Together as One Hymn Choir Photos | Digital Traditions

Few regions in the Southeast retain the vitality of the hymn choir, or common meter, tradition like York County. Emerging in the 1700s from English Calvinist worship and African ritual practices, hymn choir traditions took root in slave communities in South Carolina. Today, the practice of lining out hymns through unaccompanied congregational singing is still alive and is embodied in the Together As One Hymn Choir of York County. Together As One is under the direction of Deacon John Henry Walton from Boyd Hill Baptist Church in Rock Hill. Composed of over fifty members from nineteen different churches in York County, Together As One began rehearsing in the mid-1990s. To date, they have two recorded productions available to promote the tradition to larger audiences.

Deacon John Henry Walton is also the leader of the hymn choir at Boyd Hill Baptist in Rock Hill.
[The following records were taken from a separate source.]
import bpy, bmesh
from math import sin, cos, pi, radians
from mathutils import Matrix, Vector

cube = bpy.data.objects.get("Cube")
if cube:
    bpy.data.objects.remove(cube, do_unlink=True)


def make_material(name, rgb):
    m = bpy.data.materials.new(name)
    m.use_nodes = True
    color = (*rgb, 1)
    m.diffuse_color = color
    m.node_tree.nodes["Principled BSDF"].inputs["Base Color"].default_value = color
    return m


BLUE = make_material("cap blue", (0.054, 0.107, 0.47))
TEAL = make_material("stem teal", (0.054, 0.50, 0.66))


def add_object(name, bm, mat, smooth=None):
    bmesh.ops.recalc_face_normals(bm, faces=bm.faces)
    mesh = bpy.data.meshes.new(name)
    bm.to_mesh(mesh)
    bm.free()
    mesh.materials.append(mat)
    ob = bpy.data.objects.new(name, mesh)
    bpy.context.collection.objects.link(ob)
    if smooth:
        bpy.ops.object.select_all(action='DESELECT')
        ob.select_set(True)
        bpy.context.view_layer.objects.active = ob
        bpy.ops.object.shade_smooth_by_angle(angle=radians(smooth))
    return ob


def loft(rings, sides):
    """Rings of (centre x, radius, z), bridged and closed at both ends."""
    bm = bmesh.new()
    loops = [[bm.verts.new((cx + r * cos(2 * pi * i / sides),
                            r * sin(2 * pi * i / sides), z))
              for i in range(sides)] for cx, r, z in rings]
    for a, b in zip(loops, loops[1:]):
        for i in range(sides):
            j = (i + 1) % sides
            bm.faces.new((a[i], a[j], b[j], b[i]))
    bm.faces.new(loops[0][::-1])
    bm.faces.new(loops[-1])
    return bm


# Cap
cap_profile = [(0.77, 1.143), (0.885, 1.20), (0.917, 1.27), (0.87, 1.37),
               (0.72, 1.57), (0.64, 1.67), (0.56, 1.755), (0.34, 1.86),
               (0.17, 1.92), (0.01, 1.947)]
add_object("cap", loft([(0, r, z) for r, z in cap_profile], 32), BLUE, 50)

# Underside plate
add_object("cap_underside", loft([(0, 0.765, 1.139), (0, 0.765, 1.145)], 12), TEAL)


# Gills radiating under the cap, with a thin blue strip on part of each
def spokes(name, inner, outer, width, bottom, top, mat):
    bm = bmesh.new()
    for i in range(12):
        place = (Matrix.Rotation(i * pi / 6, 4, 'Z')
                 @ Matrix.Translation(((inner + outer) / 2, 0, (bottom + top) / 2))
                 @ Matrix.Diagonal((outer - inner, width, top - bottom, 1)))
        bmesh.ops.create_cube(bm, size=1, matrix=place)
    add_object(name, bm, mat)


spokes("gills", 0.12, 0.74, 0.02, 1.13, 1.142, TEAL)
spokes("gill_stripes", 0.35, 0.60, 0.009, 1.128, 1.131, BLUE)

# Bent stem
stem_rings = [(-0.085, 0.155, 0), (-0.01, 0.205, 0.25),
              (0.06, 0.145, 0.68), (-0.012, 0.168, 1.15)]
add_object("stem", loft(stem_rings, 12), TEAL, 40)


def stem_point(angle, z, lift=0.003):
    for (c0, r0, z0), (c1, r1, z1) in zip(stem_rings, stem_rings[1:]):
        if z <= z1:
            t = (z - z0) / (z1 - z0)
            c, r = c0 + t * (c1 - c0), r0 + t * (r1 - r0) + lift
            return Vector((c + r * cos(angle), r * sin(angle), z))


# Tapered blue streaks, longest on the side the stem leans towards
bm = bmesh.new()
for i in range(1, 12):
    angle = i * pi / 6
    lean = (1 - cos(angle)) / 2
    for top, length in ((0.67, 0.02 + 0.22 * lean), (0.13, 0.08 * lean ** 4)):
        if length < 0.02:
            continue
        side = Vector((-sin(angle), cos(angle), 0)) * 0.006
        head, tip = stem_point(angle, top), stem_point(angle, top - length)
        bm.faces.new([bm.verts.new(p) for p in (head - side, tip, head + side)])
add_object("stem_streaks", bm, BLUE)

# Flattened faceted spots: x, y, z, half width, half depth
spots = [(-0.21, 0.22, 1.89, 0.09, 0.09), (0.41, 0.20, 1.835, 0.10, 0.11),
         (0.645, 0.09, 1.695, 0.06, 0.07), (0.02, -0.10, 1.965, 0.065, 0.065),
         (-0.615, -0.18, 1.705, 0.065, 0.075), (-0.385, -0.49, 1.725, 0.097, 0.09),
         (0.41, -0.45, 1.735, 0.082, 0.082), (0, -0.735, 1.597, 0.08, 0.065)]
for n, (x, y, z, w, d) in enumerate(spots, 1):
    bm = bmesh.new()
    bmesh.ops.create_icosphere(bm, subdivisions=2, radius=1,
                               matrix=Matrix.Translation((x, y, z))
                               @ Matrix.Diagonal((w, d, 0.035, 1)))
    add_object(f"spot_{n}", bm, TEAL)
Deacon Walton remembers fondly the singing life of Deacon Richard "Son" Sandifer, the first leader of the Boyd Hill Hymn Choir and, as a young adult, he joined the choir under its second leader Deacon Ernest Walker. Thus, Deacon Walton is only the third leader of a hymn choir that is almost one hundred years old. The Choir received the Jean Laney Harris Folk Heritage Award in 2002.